##### Listed entries

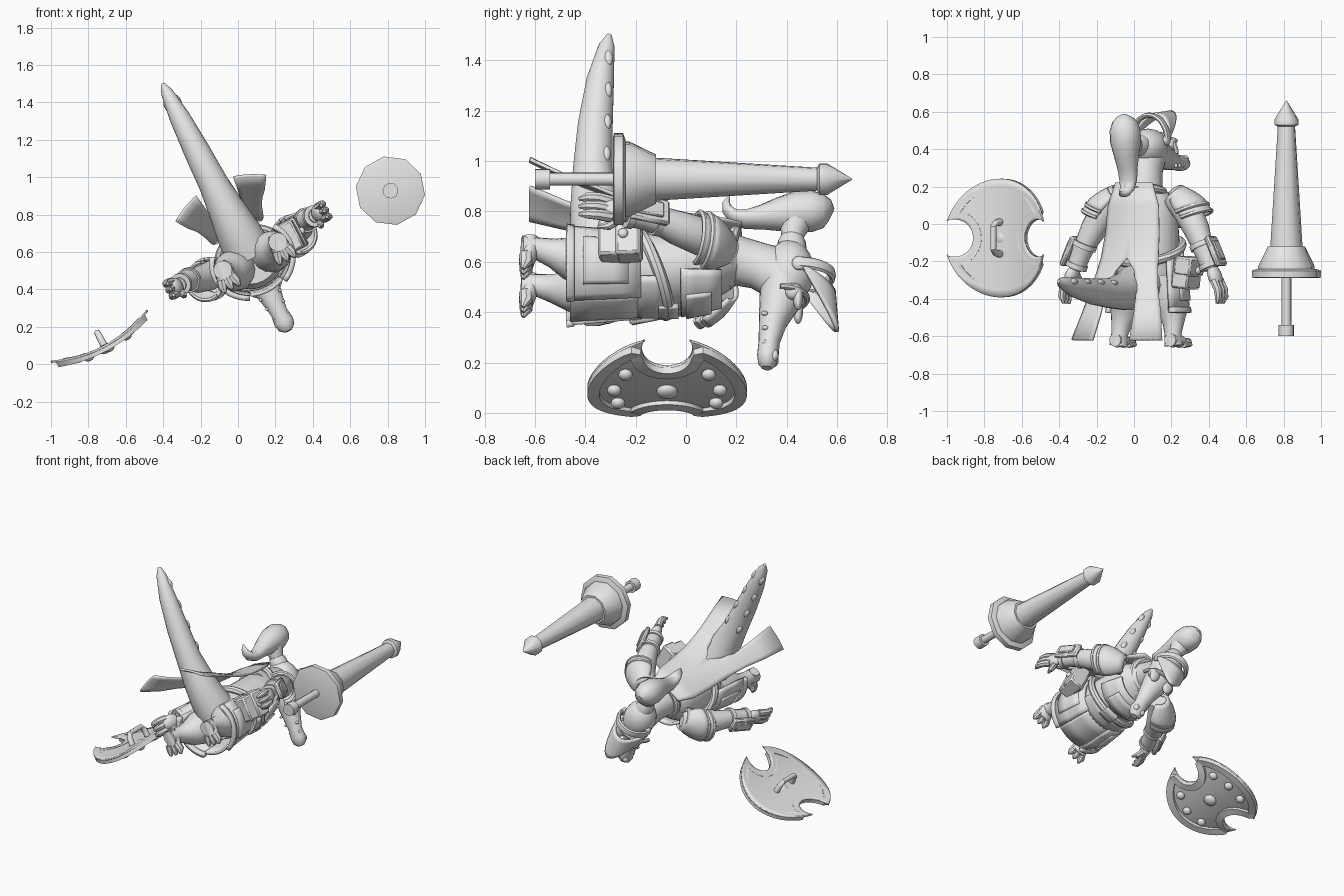
import bpy, bmesh, math
from mathutils import Matrix, Vector

if "Cube" in bpy.data.objects:
    bpy.data.objects.remove(bpy.data.objects["Cube"])

GREY = bpy.data.materials.new("plain_grey")
GREY.diffuse_color = (0.8, 0.8, 0.8, 1)
GREY.use_nodes = True
GREY.node_tree.nodes["Principled BSDF"].inputs["Base Color"].default_value = GREY.diffuse_color

# Placement frames: the figure lies belly down and rolled; the shield is tilted
BODY = Matrix.Translation((0.05, 0, 0.61)) @ Matrix.Rotation(math.radians(-27), 4, 'Y')
SHIELD = Matrix.Translation((-0.745, -0.075, 0.155)) @ Matrix.Rotation(math.radians(-28), 4, 'Y')
WORLD = Matrix.Identity(4)


def finish(name, bm, frame=BODY, thick=0.0):
    bmesh.ops.recalc_face_normals(bm, faces=bm.faces)
    me = bpy.data.meshes.new(name)
    bm.to_mesh(me)
    bm.free()
    me.materials.append(GREY)
    ob = bpy.data.objects.new(name, me)
    bpy.context.collection.objects.link(ob)
    ob.matrix_world = frame
    if thick:
        mod = ob.modifiers.new("thickness", 'SOLIDIFY')
        mod.thickness, mod.offset = thick, 0
    return ob


def tube(name, pts, radii, n=16, ref=(1, 0, 0), frame=BODY, phase=0, closed=False):
    """Rings along a path; a radius may be (along ref, across ref)."""
    bm = bmesh.new()
    pts = [Vector(p) for p in pts]
    rings, m = [], len(pts)
    for i, p in enumerate(pts):
        a = pts[(i - 1) % m] if closed else pts[max(i - 1, 0)]
        b = pts[(i + 1) % m] if closed else pts[min(i + 1, m - 1)]
        t = (b - a).normalized()
        u = Vector(ref)
        u = (u - t * u.dot(t)).normalized()
        v = t.cross(u)
        r = radii[i] if isinstance(radii, list) else radii
        ru, rv = r if isinstance(r, tuple) else (r, r)
        rings.append([bm.verts.new(p + u * ru * math.cos(k) + v * rv * math.sin(k))
                      for k in (phase + 2 * math.pi * j / n for j in range(n))])
    for i in range(m if closed else m - 1):
        A, B = rings[i], rings[(i + 1) % m]
        for j in range(n):
            bm.faces.new((A[j], A[(j + 1) % n], B[(j + 1) % n], B[j]))
    if not closed:
        bm.faces.new(rings[0])
        bm.faces.new(rings[-1])
    return finish(name, bm, frame)


def ball(name, c, s, frame=BODY, rot=Matrix.Identity(4)):
    bm = bmesh.new()
    bmesh.ops.create_uvsphere(bm, u_segments=20, v_segments=12, radius=1,
                              matrix=Matrix.Translation(c) @ rot @ Matrix.Diagonal((*s, 1)))
    return finish(name, bm, frame)


def box(name, c, s, rot=0, bevel=0.01):
    bm = bmesh.new()
    bmesh.ops.create_cube(bm, size=1, matrix=Matrix.Translation(c)
                          @ Matrix.Rotation(rot, 4, 'Z') @ Matrix.Diagonal((*s, 1)))
    bmesh.ops.bevel(bm, geom=bm.edges[:], offset=bevel, segments=1, affect='EDGES')
    return finish(name, bm)


def sheet(name, fn, nu, nv, thick, frame=BODY, flips=((1, 1),)):
    """Parametric surface; flips lists mirrored copies (x sign, y sign) welded together."""
    bm = bmesh.new()
    for fx, fy in flips:
        g = []
        for i in range(nu + 1):
            row = [fn(i / nu, j / nv) for j in range(nv + 1)]
            g.append([bm.verts.new((fx * x, fy * y, z)) for x, y, z in row])
        for i in range(nu):
            for j in range(nv):
                bm.faces.new((g[i][j], g[i + 1][j], g[i + 1][j + 1], g[i][j + 1]))
    bmesh.ops.remove_doubles(bm, verts=bm.verts, dist=1e-4)
    return finish(name, bm, frame, thick)


def wrap(name, mid, half, y0, y1, r0, r1, thick=0.02):
    """Curved armour plate round the torso; angles in degrees, 0 = +x, 270 = belly."""
    def fn(u, v):
        k = math.radians(mid + half * (2 * u - 1))
        r = r0 + (r1 - r0) * v
        return (.94 * r * math.cos(k), y0 + (y1 - y0) * v, -0.06 + 0.84 * r * math.sin(k))
    return sheet(name, fn, 12, 3, thick)


# Torso, belt and body armour
tube("torso", [(0, -.36, -.06), (0, -.25, -.06), (0, -.1, -.06), (0, .05, -.045), (0, .14, -.015), (0, .22, 0)],
     [(.14, .125), (.175, .15), (.17, .155), (.17, .14), (.15, .11), (.08, .08)], 24)
belt = []
for k in range(32):
    a = 2 * math.pi * k / 32
    belt.append((.185 * math.cos(a), -.14 - .07 * math.sin(a), -.06 + .165 * math.sin(a)))
tube("belt", belt, .024, 8, (0, 1, 0), closed=True)
wrap("chest_plate", 270, 66, -.02, .14, .195, .155)
wrap("chest_panel", 270, 30, 0, .1, .203, .18)
wrap("belly_plate", 270, 56, -.2, -.09, .198, .2)
wrap("buckle", 270, 14, -.11, -.03, .208, .208, .025)
wrap("front_skirt", 270, 28, -.18, -.46, .197, .215)
for mid, side in ((-14, "right"), (194, "left")):
    wrap(side + "_hip_plate", mid, 48, -.18, -.45, .203, .23)
    wrap(side + "_hip_hem", mid, 48, -.445, -.475, .232, .237, .028)
    wrap(side + "_hip_panel", mid, 28, -.23, -.41, .215, .235)
box("pouch", (.24, -.265, -.04), (.1, .16, .16), -.12)
box("pouch_flap", (.255, -.225, -.04), (.1, .1, .17), -.12)
ball("pouch_button", (.308, -.25, -.04), (.015, .02, .02))

# Limbs, mirrored
for s, side in ((1, "right"), (-1, "left")):
    def P(*pts):
        return [(s * x, y, z) for x, y, z in pts]
    tube(side + "_leg", P((.1, -.28, -.065), (.12, -.4, -.065), (.14, -.47, -.065), (.155, -.53, -.05),
                          (.16, -.59, -.035), (.165, -.65, -.035)),
         [.115, .108, .085, .058, .045, .05])
    tube(side + "_foot", P((.165, -.62, .01), (.165, -.62, -.05), (.167, -.632, -.11)),
         [(.035, .035), (.05, .037), (.055, .026)], 12)
    for i in (-1, 0, 1):
        tube(side + "_toe", P((.167 + .03 * i, -.635, -.08), (.167 + .04 * i, -.635, -.12),
                              (.167 + .044 * i, -.648, -.15)), [.028, .026, .008], 8)
    tube(side + "_arm", P((.17, .15, -.03), (.25, .07, -.03), (.31, -.03, -.02), (.36, -.13, 0), (.41, -.24, 0)),
         [.07, .078, .07, .054, .038], 16, (0, 0, 1))
    tube(side + "_bracer", P((.355, -.12, 0), (.375, -.165, 0), (.4, -.225, 0)), [.06, .054, .052], 14, (0, 0, 1))
    tube(side + "_bracer_rim", P((.346, -.1, 0), (.357, -.125, 0)), .068, 14, (0, 0, 1))
    tube(side + "_cuff", P((.394, -.21, 0), (.404, -.235, 0)), .06, 14, (0, 0, 1))
    box(side + "_wrist_plate", (s * .435, -.145, 0), (.03, .17, .11), s * .42)
    box(side + "_wrist_panel", (s * .449, -.14, 0), (.02, .11, .065), s * .42, .005)
    ball(side + "_palm", (s * .43, -.28, 0), (.035, .065, .05), rot=Matrix.Rotation(s * .35, 4, 'Z'))
    for i in range(3):
        z = .034 * (i - 1)
        tube(side + "_finger", P((.44, -.3, z), (.465, -.35, z * 1.1), (.47, -.39, z * 1.1), (.46, -.425, z)),
             [.024, .022, .02, .008], 8, (0, 0, 1))
    tube(side + "_thumb", P((.42, -.27, -.035), (.41, -.31, -.06), (.4, -.35, -.06)), [.022, .019, .007], 8, (0, 0, 1))

    # Layered shoulder plates arched over the upper arm, pointed at the middle
    axis, out, back = Vector((.66, -.75, 0)), Vector((.75, .66, 0)), Vector((0, 0, 1))
    for part, v0, v1, r0, r1 in (("shoulder_cap", -.03, .1, .05, .108), ("shoulder_lame", .085, .14, .085, .102)):
        def arch(u, v):
            k = math.radians(105) * (2 * u - 1)
            r = r0 + (r1 - r0) * math.sin(v * math.pi / 2)
            w = v0 + (v1 - v0) * v + .04 * v * math.cos(k)
            return Vector((.185, .15, -.045)) + axis * w + r * (out * math.cos(k) * .9 + back * math.sin(k))
        sheet(f"{side}_{part}", arch, 14, 5, .016, flips=((s, 1),))
        tube(f"{side}_{part}_rim", P(*[arch(k / 16, 1) for k in range(17)]), .012, 6, (s * .66, -.75, 0))

    # Face and helmet side details
    ball(side + "_eye", (s * .072, .425, -.18), (.03, .035, .035))
    ball(side + "_brow", (s * .06, .445, -.2), (.035, .02, .055))
    ball(side + "_nostril", (s * .025, .35, -.44), (.02, .018, .025))
    ball(side + "_visor_pivot", (s * .105, .45, -.07), (.018, .03, .03))
    for i in range(3):
        ball(side + "_tooth", (s * (.058 - .009 * i), .312 + .002 * i, -.27 - .06 * i), (.009, .013, .009))

# Neck, head and jaws
tube("neck", [(0, .1, 0), (0, .2, -.005), (0, .29, -.03), (0, .38, -.07)], [(.13, .11), (.1, .1), (.09, .095), (.09, .11)], 20)
collar = [(.11 * math.cos(k * math.pi / 12), .18 + .02 * math.sin(k * math.pi / 12),
           .005 + .108 * math.sin(k * math.pi / 12)) for k in range(24)]
tube("collar", collar, .022, 8, (0, 1, 0), closed=True)
tube("snout", [(0, .4, -.05), (0, .375, -.18), (0, .345, -.28), (0, .33, -.37), (0, .325, -.43), (0, .322, -.465), (0, .32, -.485)],
     [(.098, .1), (.088, .085), (.062, .057), (.046, .042), (.054, .043), (.045, .036), (.02, .02)], 20)
ball("helmet", (0, .41, -.055), (.106, .1, .13))
band = [(.11 * math.cos(k * math.pi / 14), .375 + .105 * math.sin(k * math.pi / 14), -.175) for k in range(15)]
tube("helmet_band", band, .013, 8, (0, 0, 1))


# Raised visor: arcs hinged at the helmet sides and drawn out to a peak
def visor(u, v):
    t = math.pi * u
    k = math.sin(t) ** (1 + .5 * v)
    return (.11 * math.cos(t), .45 + k * (.13 + .02 * v), -.07 + k * (.02 - .27 * v))


sheet("visor", lambda u, v: visor(u, .35 + .65 * v), 20, 6, .016)
tube("visor_rim", [visor(k / 20, .08) for k in range(21)], (.026, .014), 8, (0, 0, 1))

# Plume on the back of the helmet
tube("plume_socket", [(0, .42, .04), (0, .42, .08), (0, .42, .1)], [.06, .055, .045])
tube("plume_stem", [(0, .42, .07), (0, .425, .12), (0, .44, .18)], [.038, .05, .07])
plume = [(.58, .21), (.57, .215), (.545, .215), (.5, .215), (.44, .21), (.37, .2), (.3, .187), (.235, .178),
         (.19, .19), (.165, .22), (.16, .25), (.17, .28)]
tube("plume", [(0, y, z) for y, z in plume],
     [.02, .045, .068, .083, .083, .068, (.056, .048), (.05, .036), (.042, .028), (.032, .022), (.02, .015), .004])

# Tail with paired scutes on its upper side
tube("tail", [(0, -.31, -.02), (0, -.34, .1), (0, -.36, .22), (0, -.37, .4), (0, -.36, .6), (0, -.34, .8), (0, -.315, .95), (0, -.305, 1)],
     [.13, .12, .102, .08, .07, .055, .032, .01], 18)
for k in range(5):
    for s in (-1, 1):
        ball("scute", (s * (.055 - .006 * k), -.32 + .003 * k, .3 + .145 * k), (.018, .018, .034))

# Cape: joined over the back, parting round the tail (y, inner, outer, height)
ROWS = [(.22, 0, .11, .12), (.1, 0, .15, .14), (-.05, 0, .16, .155), (-.18, 0, .17, .19),
        (-.25, .055, .18, .22), (-.35, .09, .2, .265), (-.48, .1, .235, .32), (-.62, .11, .27, .395)]


def cape(u, v):
    y, a, b, d = ROWS[round(u * 7)]
    x = a + (b - a) * v
    return (x, y, d - 1.2 * x * x)


sheet("cape", cape, 7, 6, .014, flips=((1, 1), (-1, 1)))


# Lance: ten-sided turned parts along y
def turned(name, prof):
    tube(name, [(.815, y, .928) for y, r in prof], [r for y, r in prof], 10, frame=WORLD, phase=math.radians(7))


turned("lance_point", [(.52, .045), (.53, .064), (.56, .064), (.66, .002)])
turned("lance_shaft", [(-.14, .088), (.53, .046)])
turned("lance_bell", [(-.25, .152), (-.225, .152), (-.12, .1)])
turned("lance_guard", [(-.29, .17), (-.285, .186), (-.25, .186), (-.24, .16)])
turned("lance_grip", [(-.55, .026), (-.28, .026)])
turned("lance_pommel", [(-.6, .042), (-.54, .042)])

# Shield: bent oval with a deep round notch at both ends
AX, AY, NC, NR = .303, .317, .255, .1


def bend(u):
    return .06 * ((u / .29) ** 2 - 1)


def face(u, v):
    x = .291 * math.sin(u * math.pi / 2)
    top = AY * math.sqrt(1 - (x / AX) ** 2)
    low = math.sqrt(max(0, NR ** 2 - (x - NC) ** 2))
    return (x, low + (top - low) * v, bend(x) - .006)


ALL = ((1, 1), (-1, 1), (1, -1), (-1, -1))
sheet("shield_face", face, 40, 8, .012, SHIELD, ALL)

# Raised flat rim following one quarter of the outline, mirrored round
inset = .024
quarter = [(NC + (NR + inset) * math.cos(k), (NR + inset) * math.sin(k))
           for k in (math.pi - (math.pi - 1.3) * i / 14 for i in range(15))]
quarter = [p for p in quarter if math.hypot(p[0] / (AX - inset), p[1] / (AY - inset)) < 1]
start = math.atan2(quarter[-1][1] / AY, quarter[-1][0] / AX) + .04
quarter += [((AX - inset) * math.cos(k), (AY - inset) * math.sin(k))
            for k in (start + (math.pi / 2 - start) * i / 16 for i in range(17))]
half = quarter + [(-x, y) for x, y in quarter[-2::-1]]
loop = half + [(x, -y) for x, y in half[-2:0:-1]]
tube("shield_rim", [(x, y, bend(x) - .018) for x, y in loop], (.022, .034), 4, (0, 0, 1), SHIELD,
     phase=math.pi / 4, closed=True)
ball("shield_boss", (0, 0, bend(0) - .02), (.042, .042, .026), SHIELD)
for u, y in ((.13, .165), (.02, .21), (-.1, .195)):
    for s in (-1, 1):
        ball("shield_stud", (u, s * y, bend(u) - .026), (.028, .028, .022), SHIELD)
tube("shield_handle", [(0, -.085, -.06), (0, -.08, -.01), (0, -.06, .015), (0, .06, .015), (0, .08, -.01), (0, .085, -.06)],
     [.02, .018, .016, .016, .018, .02], 10, frame=SHIELD)

# Smooth shading that keeps hard edges
bpy.ops.object.select_all(action='SELECT')
bpy.context.view_layer.objects.active = bpy.data.objects["torso"]
bpy.ops.object.shade_smooth_by_angle(angle=math.radians(37))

##########

*Brief*:
Copy each line from the data that features the string "verts".

*Response to this exercise*:
        rings.append([bm.verts.new(p + u * ru * math.cos(k) + v * rv * math.sin(k))
            g.append([bm.verts.new((fx * x, fy * y, z)) for x, y, z in row])
    bmesh.ops.remove_doubles(bm, verts=bm.verts, dist=1e-4)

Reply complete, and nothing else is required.